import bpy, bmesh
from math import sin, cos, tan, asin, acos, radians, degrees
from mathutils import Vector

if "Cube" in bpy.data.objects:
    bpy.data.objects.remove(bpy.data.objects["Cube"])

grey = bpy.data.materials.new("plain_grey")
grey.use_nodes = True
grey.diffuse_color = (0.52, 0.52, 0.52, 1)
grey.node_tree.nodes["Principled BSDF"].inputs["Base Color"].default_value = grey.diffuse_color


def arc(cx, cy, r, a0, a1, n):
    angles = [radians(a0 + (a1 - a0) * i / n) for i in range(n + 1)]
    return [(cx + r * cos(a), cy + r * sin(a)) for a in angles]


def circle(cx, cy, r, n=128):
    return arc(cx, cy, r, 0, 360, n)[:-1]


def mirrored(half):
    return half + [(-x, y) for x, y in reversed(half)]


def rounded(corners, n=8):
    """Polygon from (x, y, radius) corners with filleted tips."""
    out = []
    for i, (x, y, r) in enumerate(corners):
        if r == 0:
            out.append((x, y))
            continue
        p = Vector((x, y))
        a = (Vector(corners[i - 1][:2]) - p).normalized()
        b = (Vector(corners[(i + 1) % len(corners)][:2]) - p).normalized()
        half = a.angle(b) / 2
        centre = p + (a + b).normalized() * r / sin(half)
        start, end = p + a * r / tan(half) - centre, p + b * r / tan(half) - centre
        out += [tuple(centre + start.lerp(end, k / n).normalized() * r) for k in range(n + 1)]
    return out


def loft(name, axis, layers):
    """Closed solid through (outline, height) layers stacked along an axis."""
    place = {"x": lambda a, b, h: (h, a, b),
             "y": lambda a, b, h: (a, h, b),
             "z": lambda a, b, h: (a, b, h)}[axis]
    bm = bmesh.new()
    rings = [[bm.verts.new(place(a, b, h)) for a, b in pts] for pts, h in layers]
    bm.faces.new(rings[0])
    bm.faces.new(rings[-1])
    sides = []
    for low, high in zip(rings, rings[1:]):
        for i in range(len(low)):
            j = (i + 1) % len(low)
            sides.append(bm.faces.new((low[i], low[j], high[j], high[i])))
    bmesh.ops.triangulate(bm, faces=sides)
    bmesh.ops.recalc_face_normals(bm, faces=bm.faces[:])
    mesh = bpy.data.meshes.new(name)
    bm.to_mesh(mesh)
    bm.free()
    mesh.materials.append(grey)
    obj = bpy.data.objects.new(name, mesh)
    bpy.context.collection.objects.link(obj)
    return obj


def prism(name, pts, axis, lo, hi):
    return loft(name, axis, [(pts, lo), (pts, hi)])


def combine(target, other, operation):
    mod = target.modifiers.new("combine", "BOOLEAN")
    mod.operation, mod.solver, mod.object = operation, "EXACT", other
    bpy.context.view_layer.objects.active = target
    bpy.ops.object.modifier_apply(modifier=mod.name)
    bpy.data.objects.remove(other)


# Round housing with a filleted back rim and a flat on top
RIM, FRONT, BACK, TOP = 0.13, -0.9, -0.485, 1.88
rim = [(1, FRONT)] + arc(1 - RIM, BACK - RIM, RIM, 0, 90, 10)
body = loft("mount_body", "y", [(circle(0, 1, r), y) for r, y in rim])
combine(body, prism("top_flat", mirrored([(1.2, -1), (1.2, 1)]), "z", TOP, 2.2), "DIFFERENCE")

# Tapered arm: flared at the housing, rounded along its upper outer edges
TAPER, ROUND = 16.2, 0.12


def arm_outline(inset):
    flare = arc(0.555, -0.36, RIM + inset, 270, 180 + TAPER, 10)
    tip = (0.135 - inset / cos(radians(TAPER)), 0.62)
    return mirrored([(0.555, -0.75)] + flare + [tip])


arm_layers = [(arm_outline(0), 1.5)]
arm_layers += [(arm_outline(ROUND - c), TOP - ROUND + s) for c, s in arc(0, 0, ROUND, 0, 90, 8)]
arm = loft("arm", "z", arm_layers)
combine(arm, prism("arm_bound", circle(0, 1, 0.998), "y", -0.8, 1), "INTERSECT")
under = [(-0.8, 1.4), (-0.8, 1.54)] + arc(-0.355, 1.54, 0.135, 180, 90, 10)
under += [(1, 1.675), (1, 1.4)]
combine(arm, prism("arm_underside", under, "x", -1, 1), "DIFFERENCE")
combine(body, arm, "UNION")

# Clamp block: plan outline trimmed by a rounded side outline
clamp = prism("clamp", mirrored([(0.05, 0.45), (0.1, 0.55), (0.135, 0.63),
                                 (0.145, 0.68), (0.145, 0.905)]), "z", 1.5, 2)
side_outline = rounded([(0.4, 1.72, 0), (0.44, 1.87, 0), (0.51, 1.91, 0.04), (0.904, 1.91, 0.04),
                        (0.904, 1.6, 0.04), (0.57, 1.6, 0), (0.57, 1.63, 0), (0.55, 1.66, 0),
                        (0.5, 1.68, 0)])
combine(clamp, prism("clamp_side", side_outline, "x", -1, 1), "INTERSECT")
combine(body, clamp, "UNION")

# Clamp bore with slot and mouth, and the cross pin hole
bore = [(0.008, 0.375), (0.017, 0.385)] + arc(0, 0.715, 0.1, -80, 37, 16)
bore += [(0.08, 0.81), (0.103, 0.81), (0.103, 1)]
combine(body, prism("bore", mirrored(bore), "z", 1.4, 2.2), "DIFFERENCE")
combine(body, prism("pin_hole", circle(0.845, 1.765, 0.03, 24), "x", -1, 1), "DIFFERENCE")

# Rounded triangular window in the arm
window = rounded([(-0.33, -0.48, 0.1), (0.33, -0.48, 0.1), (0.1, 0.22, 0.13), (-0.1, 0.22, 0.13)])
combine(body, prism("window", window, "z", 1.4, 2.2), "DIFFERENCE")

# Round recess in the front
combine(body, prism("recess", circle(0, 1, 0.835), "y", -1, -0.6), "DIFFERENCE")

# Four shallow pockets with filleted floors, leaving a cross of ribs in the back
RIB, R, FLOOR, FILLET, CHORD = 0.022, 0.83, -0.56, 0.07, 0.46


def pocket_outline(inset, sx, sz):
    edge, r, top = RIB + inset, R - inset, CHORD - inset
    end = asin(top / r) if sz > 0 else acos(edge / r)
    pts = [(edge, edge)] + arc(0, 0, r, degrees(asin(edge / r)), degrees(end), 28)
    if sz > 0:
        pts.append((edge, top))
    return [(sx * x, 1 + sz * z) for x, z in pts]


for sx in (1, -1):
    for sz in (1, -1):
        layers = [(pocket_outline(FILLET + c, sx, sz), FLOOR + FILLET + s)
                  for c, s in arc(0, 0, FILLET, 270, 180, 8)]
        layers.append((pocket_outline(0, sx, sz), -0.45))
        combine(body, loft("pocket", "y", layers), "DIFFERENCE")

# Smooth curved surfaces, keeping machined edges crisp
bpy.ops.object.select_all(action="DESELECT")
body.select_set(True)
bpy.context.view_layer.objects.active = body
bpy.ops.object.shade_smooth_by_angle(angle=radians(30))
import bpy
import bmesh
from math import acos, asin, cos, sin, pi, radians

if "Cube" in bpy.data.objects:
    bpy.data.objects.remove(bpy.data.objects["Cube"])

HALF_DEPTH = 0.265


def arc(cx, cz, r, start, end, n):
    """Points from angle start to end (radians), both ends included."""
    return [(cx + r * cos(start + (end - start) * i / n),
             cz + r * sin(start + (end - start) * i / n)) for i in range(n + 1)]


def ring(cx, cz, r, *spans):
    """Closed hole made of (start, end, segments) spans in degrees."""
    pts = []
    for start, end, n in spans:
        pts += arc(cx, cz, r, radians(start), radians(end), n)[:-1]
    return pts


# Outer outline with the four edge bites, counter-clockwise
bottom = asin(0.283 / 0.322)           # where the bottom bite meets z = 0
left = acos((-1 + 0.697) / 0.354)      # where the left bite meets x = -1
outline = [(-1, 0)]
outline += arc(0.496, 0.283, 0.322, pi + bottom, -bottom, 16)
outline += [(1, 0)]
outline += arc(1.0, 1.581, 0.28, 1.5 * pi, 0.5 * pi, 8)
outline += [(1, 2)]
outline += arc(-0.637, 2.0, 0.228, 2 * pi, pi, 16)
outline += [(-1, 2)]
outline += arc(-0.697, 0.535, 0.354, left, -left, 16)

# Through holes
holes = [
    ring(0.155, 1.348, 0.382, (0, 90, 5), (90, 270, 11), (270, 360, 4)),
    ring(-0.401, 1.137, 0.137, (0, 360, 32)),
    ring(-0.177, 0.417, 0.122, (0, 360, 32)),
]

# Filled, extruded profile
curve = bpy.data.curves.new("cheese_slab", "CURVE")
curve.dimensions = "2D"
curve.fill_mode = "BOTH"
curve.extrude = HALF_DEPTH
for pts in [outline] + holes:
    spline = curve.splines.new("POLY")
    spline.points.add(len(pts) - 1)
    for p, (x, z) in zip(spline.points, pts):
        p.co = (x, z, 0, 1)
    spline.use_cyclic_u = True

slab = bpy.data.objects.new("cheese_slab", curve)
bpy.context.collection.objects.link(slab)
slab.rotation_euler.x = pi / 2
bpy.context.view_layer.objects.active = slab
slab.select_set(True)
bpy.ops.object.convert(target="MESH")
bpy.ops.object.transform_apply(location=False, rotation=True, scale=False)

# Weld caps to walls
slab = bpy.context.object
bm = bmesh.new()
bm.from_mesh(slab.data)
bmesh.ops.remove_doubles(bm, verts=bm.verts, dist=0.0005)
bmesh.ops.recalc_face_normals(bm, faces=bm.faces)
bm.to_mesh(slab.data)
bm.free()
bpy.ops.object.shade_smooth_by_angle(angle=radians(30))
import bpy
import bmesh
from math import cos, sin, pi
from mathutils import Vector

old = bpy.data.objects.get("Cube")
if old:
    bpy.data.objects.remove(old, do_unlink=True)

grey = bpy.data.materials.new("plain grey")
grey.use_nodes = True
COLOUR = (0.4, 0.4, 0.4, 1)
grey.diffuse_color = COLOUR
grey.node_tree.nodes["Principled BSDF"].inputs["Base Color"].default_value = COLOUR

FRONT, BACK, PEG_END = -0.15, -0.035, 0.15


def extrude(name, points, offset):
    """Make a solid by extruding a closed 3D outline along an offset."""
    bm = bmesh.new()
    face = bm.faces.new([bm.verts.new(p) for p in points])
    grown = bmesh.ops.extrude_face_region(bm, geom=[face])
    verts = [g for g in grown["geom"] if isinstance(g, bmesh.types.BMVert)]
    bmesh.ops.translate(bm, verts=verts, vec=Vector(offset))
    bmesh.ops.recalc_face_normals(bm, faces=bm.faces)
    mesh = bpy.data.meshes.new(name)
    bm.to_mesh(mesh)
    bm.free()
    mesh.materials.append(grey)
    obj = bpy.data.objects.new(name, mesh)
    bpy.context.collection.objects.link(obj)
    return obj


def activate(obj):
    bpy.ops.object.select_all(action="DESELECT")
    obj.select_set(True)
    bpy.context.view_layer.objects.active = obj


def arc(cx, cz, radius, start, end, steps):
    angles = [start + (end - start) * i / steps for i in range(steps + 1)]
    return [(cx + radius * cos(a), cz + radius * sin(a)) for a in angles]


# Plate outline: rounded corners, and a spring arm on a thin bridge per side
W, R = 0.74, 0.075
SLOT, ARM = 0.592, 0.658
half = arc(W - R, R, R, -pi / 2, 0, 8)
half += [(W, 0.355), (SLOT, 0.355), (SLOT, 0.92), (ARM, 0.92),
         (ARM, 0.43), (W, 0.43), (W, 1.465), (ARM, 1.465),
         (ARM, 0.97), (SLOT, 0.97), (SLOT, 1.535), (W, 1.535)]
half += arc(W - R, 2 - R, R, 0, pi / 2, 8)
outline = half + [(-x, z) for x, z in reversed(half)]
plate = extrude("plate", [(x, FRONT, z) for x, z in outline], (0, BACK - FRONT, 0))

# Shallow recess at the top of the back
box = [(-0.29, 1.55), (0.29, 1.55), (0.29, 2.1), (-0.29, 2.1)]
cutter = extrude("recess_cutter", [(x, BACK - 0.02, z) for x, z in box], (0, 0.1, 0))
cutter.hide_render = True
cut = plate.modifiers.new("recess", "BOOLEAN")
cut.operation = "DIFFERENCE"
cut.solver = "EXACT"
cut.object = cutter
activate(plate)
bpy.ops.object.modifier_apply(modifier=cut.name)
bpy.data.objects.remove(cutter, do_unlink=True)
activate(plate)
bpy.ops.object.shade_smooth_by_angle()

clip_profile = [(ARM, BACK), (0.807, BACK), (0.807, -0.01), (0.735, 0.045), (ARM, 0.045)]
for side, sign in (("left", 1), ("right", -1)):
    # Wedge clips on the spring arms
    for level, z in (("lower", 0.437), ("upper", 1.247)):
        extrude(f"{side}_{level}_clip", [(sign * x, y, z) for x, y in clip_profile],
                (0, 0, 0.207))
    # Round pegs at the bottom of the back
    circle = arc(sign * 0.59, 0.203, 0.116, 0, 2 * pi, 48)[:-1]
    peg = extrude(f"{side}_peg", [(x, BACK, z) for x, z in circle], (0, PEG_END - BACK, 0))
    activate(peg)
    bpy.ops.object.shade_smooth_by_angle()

_ _ _ _ _

What you should do
Restate exactly each line of the data from the one bearing "(ARM, 0.97), (SLOT, 0.97), (SLOT, 1.535), (W, 1.535)]" to the end, and add nothing.

Written reply
         (ARM, 0.97), (SLOT, 0.97), (SLOT, 1.535), (W, 1.535)]
half += arc(W - R, 2 - R, R, 0, pi / 2, 8)
outline = half + [(-x, z) for x, z in reversed(half)]
plate = extrude("plate", [(x, FRONT, z) for x, z in outline], (0, BACK - FRONT, 0))

# Shallow recess at the top of the back
box = [(-0.29, 1.55), (0.29, 1.55), (0.29, 2.1), (-0.29, 2.1)]
cutter = extrude("recess_cutter", [(x, BACK - 0.02, z) for x, z in box], (0, 0.1, 0))
cutter.hide_render = True
cut = plate.modifiers.new("recess", "BOOLEAN")
cut.operation = "DIFFERENCE"
cut.solver = "EXACT"
cut.object = cutter
activate(plate)
bpy.ops.object.modifier_apply(modifier=cut.name)
bpy.data.objects.remove(cutter, do_unlink=True)
activate(plate)
bpy.ops.object.shade_smooth_by_angle()

clip_profile = [(ARM, BACK), (0.807, BACK), (0.807, -0.01), (0.735, 0.045), (ARM, 0.045)]
for side, sign in (("left", 1), ("right", -1)):
    # Wedge clips on the spring arms
    for level, z in (("lower", 0.437), ("upper", 1.247)):
        extrude(f"{side}_{level}_clip", [(sign * x, y, z) for x, y in clip_profile],
                (0, 0, 0.207))
    # Round pegs at the bottom of the back
    circle = arc(sign * 0.59, 0.203, 0.116, 0, 2 * pi, 48)[:-1]
    peg = extrude(f"{side}_peg", [(x, BACK, z) for x, z in circle], (0, PEG_END - BACK, 0))
    activate(peg)
    bpy.ops.object.shade_smooth_by_angle()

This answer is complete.